§ **Exercise**: Wherever "Cube" occurs in the entries, copy the line that holds it.

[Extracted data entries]
━━━━━━━━━━━━━━━━━━━━━━━━━━━━━━

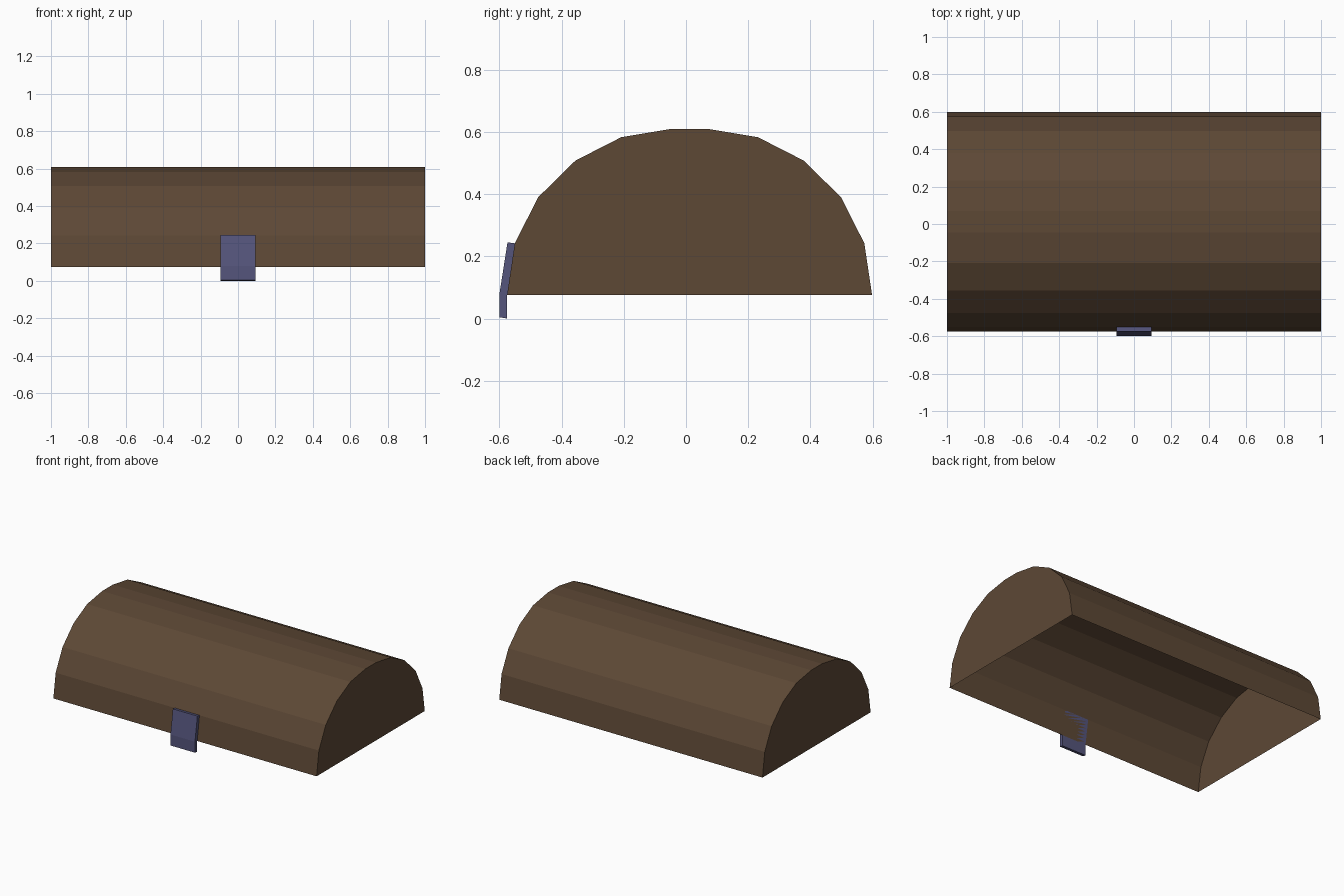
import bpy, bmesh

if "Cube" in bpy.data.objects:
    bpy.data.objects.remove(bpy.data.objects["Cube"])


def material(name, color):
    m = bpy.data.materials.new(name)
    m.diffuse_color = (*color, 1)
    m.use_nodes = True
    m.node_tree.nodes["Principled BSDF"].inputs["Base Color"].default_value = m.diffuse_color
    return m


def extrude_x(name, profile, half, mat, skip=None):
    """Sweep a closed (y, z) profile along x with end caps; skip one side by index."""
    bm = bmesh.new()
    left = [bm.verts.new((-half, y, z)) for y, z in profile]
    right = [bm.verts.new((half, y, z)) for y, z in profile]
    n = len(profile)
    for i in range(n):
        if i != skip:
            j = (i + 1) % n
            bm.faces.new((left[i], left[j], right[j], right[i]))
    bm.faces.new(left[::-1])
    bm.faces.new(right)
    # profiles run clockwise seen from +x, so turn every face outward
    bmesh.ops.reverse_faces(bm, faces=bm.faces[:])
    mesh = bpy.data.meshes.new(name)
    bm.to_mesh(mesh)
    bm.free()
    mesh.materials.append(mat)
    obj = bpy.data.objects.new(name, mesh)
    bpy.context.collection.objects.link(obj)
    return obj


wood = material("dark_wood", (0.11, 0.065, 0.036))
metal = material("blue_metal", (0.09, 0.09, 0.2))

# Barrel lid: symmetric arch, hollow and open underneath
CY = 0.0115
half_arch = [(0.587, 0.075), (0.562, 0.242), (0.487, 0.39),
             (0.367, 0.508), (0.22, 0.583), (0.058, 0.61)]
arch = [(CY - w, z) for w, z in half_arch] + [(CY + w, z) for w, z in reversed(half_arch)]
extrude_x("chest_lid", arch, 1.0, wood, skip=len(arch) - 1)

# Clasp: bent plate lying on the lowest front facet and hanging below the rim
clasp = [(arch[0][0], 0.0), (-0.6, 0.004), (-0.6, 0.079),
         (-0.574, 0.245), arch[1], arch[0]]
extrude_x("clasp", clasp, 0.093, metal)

━━━━━━━━━━━━━━━━━━━━━━━━━━━━━━

§ **Finished task**:
if "Cube" in bpy.data.objects:
    bpy.data.objects.remove(bpy.data.objects["Cube"])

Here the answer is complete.